We made our way down to Sanddune Beach where an artist was gathering pieces of colored rope that had washed up on the shore. These ropes come in all the colors of the rainbow, and he found enough to inspire a unique creation (though he wouldn't divulge his idea!). We left him to his creative gatherings, and took the path that connects the two parts of the beach, divided by rocks. While admiring the Beach Peas and foliage of Dusty Miller, I looked up at the lush green foliage of the Rugosa Rose. There, I found the first beautiful pink blooms, urged to display their vivid petals by the warming sun. Here one is. Pretty soon, this will be joined by others, filling the air with the sweetest fragrance you can imagine. Some people even eat the petals. Speaking of petal consumption, we stopped by an apple tree in bloom. There, we saw several Cedar Waxwings dining on the apple blossom petals! I had seen this before, but it was a first for my friends to see.

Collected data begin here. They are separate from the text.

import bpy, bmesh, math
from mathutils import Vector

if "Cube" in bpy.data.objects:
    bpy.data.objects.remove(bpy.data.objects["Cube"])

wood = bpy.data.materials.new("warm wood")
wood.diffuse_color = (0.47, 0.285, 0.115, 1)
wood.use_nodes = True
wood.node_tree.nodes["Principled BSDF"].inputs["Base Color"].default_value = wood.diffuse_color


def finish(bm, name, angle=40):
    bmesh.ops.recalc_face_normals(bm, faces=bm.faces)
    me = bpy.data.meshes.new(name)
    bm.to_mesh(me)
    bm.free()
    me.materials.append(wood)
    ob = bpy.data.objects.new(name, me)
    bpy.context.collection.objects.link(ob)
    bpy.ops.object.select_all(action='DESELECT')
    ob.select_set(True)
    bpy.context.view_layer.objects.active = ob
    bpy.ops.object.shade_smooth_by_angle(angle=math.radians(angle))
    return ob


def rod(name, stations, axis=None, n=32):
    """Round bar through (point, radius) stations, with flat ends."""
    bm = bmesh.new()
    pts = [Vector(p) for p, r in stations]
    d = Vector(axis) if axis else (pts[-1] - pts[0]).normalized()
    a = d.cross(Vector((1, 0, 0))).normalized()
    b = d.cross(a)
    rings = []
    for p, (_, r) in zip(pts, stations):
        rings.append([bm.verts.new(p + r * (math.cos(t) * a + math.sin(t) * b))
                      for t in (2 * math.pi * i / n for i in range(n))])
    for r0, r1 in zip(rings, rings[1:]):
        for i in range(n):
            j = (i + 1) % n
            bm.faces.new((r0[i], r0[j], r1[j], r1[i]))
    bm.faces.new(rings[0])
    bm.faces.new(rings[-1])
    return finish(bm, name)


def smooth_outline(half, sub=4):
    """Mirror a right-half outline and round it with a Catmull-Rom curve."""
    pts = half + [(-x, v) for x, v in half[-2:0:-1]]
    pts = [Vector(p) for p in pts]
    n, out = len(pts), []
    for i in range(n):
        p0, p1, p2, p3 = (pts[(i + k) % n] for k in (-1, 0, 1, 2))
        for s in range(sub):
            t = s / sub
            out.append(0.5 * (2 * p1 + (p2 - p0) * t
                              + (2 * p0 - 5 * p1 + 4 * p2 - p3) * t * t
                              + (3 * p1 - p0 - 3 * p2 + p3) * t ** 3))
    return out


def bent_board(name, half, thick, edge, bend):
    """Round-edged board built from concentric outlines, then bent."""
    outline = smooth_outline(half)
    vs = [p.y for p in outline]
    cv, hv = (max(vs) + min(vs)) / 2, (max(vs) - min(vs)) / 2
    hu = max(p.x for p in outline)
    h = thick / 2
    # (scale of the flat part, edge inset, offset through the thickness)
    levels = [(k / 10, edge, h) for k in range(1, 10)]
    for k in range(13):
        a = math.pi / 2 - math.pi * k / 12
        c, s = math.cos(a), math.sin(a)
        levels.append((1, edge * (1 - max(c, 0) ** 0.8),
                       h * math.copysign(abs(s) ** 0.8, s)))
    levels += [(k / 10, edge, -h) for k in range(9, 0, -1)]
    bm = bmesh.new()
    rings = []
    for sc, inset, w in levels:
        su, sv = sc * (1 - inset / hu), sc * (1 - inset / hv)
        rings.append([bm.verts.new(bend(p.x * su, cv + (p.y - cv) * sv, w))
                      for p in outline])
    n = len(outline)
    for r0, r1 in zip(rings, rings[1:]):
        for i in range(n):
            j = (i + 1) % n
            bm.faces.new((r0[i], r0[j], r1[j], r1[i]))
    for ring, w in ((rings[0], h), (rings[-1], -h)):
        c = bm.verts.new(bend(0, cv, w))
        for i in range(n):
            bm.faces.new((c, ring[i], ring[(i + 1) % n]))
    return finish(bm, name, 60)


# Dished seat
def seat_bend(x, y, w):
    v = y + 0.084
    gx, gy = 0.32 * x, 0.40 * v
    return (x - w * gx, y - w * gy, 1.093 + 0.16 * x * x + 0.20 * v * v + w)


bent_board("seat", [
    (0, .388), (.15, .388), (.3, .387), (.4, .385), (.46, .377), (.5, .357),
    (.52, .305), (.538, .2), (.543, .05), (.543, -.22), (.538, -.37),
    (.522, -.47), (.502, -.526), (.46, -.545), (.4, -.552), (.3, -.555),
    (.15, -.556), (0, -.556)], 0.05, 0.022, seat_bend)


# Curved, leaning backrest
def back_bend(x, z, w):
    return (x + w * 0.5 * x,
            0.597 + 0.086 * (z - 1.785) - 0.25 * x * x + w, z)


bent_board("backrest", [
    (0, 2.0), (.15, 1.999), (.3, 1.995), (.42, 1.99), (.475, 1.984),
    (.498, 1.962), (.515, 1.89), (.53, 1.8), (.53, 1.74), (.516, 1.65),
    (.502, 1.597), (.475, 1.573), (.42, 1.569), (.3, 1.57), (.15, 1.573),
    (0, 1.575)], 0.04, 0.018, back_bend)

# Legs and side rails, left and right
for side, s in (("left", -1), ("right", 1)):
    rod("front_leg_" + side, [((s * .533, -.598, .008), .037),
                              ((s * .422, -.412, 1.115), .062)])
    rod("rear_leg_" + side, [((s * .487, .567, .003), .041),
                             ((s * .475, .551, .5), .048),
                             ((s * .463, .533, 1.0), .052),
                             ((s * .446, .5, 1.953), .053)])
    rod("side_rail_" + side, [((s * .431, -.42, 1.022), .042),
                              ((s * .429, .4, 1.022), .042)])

We ventured on to the second half of the beach where a tall wood-carved monument still stands to face the ocean. On top, was a gull standing guard (as I learned later). I played the game of "what color is the gull's tail"? When I waved my arms, the gull took flight showing its white tail which is hidden by black wing feathers when not flying. Then, I walked over to look "through the eyes" of the sculpture, when I almost stepped on a large brown, spotted egg at the base! That gull had been guarding its nest and egg to my utter shock! What a place to lay an egg! The nest was a casual circle of beach debris, and not more than 20 ft. away a family was playing horseshoes, with adults nearby soaking up a few rays! They told me they had seen the gull sit on the egg, but of course there was too much going on in the heat of the day to do much more than stay close and watch the egg. The 90 degree air may be as warm as the feathers of her breast! So there you are....another first on Sanddune Beach. I fear it may not have a happy ending, but what a discovery....another amazing happening!

In the picture to the left, you see the mother Herring Gull standing on the sculpture with nest (in the picture to the right) at the bottom. You'll also notice now I could have looked through the eyes of the carved face! The sunbathers are just out of the picture on the right. So there you have it.

6/12/04 Impressionable Ronnie